These workshops welcome 10-15 other CX-focused decision-makers from various industries. It’s an excellent opportunity to hear from others and understand the universality of the challenges you’re facing. You will also have the opportunity to build relationships outside the workshop itself.

Once complete, the workshop will give you a refresh and update on which areas to focus on when it comes to delivering world-class CX, how to promote effective CX within your business via tools like the maturity matrix and help you create long-lasting relationships with other service leaders.

Delve deeper with CX trends Salesforce Innovation Centre (SIC) sessions

In addition to the core CX workshop, we host CX Trends Salesforce Innovation Centre (SIC) sessions. These sessions are for individual companies.

To make the most of the workshops, companies typically have up to 10 attendees, including key decision makers, various lines of business owners, and those with a vested interest in the company having a joined-up CX strategy. Often, the simple fact that these key people are all together, uninterrupted, and focusing on one project, leads to a successful session.

The interactive workshops focus on common goals and challenges. This allows attendees to build their findings from the CX workshop and identify CX strategies, pain points, and desired outcomes.

We also discuss five current trends in-depth, analysing what they are and how they might affect your business.

The outcome is a list of areas to focus on, so you can make a prioritised order of internal and joint projects. This document can have input from Business Value Services (BVS), discovery sessions, and tailored demos to ensure everyone agrees on what ‘good’ looks like and how we can get there.

Salesforce is here to help you transform your CX

If you’re on a CX strategy journey, speak to us.

We’ll help you understand where you are and what you want to achieve. We can review your business, share our views, highlight what others in a similar situation have done, and help you understand your challenges.

There is a lot to consider when building out a CX strategy and identifying where to focus and why. But there are simple frameworks to gather key competencies, analyse them, and then create focus plans to improve.

If you would like help identifying what your customer experience aspirations could look like, or want to improve your current CX strategy, attend the CX workshop, contact me at

State of Service Report, Fifth Edition
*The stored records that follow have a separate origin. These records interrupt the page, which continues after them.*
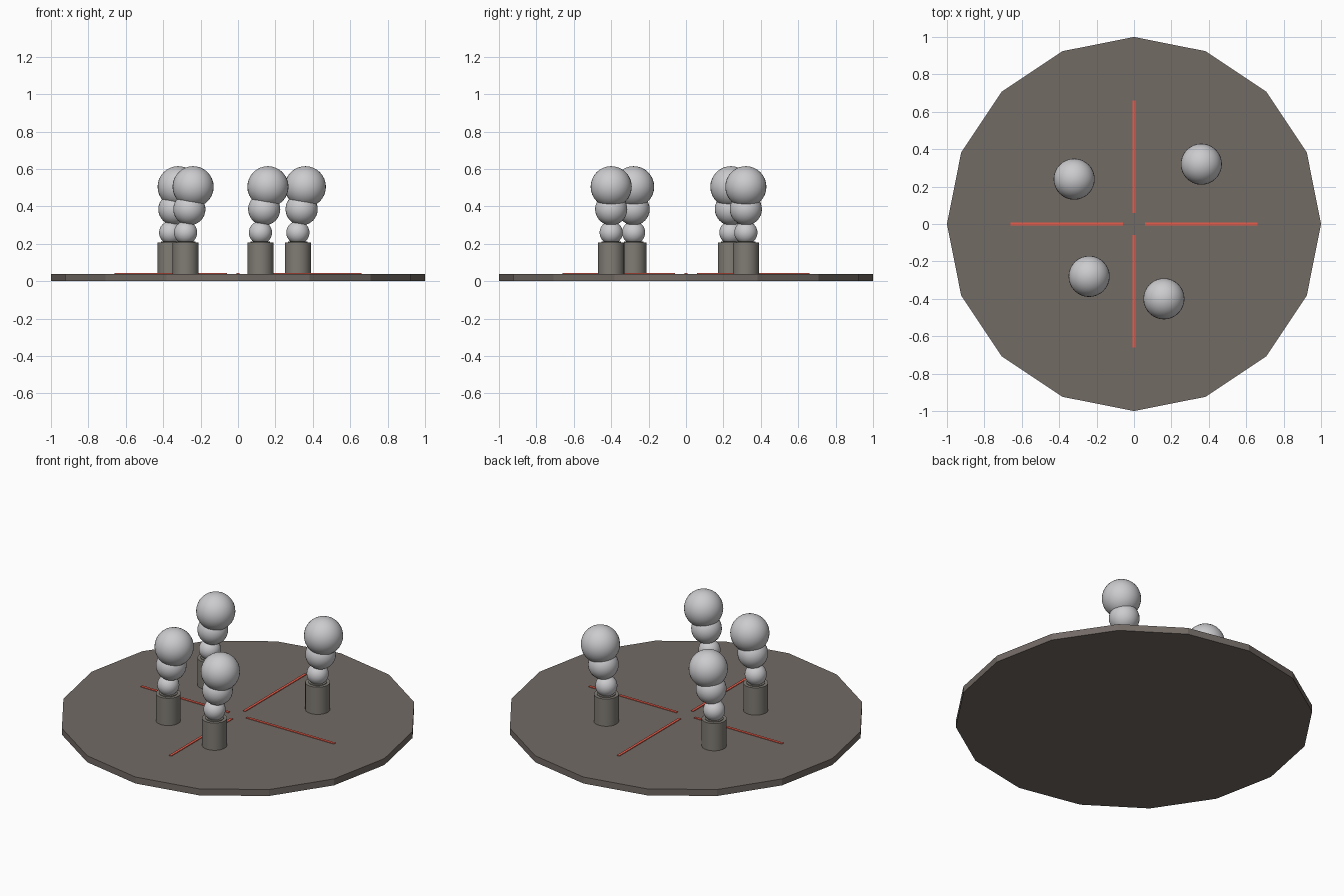
import bpy
import math

cube = bpy.data.objects.get("Cube")
if cube:
    bpy.data.objects.remove(cube, do_unlink=True)


def material(name, rgb):
    m = bpy.data.materials.new(name)
    m.use_nodes = True
    m.diffuse_color = (*rgb, 1)
    m.node_tree.nodes["Principled BSDF"].inputs["Base Color"].default_value = (*rgb, 1)
    return m


STONE = material("brown_stone", (0.17, 0.145, 0.13))
PIPE = material("warm_grey", (0.22, 0.205, 0.18))
SMOKE = material("pale_smoke", (0.60, 0.60, 0.62))
RED = material("glowing_red", (0.80, 0.11, 0.07))


def finish(name, mat, smooth=False):
    obj = bpy.context.object
    obj.name = name
    obj.data.materials.append(mat)
    if smooth:
        bpy.ops.object.shade_smooth_by_angle(angle=math.radians(40))
    return obj


def cylinder(name, mat, radius, low, high, x=0, y=0, sides=24, smooth=True):
    bpy.ops.mesh.primitive_cylinder_add(
        vertices=sides, radius=radius, depth=high - low,
        location=(x, y, (low + high) / 2))
    return finish(name, mat, smooth)


def sphere(name, mat, radius, location):
    bpy.ops.mesh.primitive_uv_sphere_add(
        segments=32, ring_count=16, radius=radius, location=location)
    return finish(name, mat, True)


# Sixteen-sided ground slab
TOP = 0.04
cylinder("ground_slab", STONE, 1, 0, TOP, sides=16, smooth=False)

# Four thin red cracks radiating from the centre
for i in range(4):
    a = i * math.pi / 2
    bpy.ops.mesh.primitive_cube_add(
        size=1, location=(0.36 * math.cos(a), 0.36 * math.sin(a), TOP),
        rotation=(0, 0, a))
    bpy.context.object.scale = (0.6, 0.016, 0.008)
    finish(f"red_crack_{i + 1}", RED)

# Vent pipes, each with a leaning column of growing smoke puffs
PUFFS = [(0.0, 0.26, 0.062), (0.02, 0.385, 0.086), (0.04, 0.505, 0.11)]
for i, (x, y) in enumerate([(0.12, -0.4), (0.32, 0.32), (-0.28, -0.28), (-0.36, 0.24)], 1):
    cylinder(f"vent_pipe_{i}", PIPE, 0.07, TOP, 0.208, x, y)
    cylinder(f"vent_mouth_{i}", PIPE, 0.052, 0.2, 0.212, x, y)
    for j, (lean, z, radius) in enumerate(PUFFS, 1):
        sphere(f"smoke_puff_{i}_{j}", SMOKE, radius, (x + lean, y, z))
Discover how 8000+ service leaders are driving cost efficiency and meeting real-time customer needs

State of Service Fifth Edition

Get our bi-weekly newsletter for the latest business insights.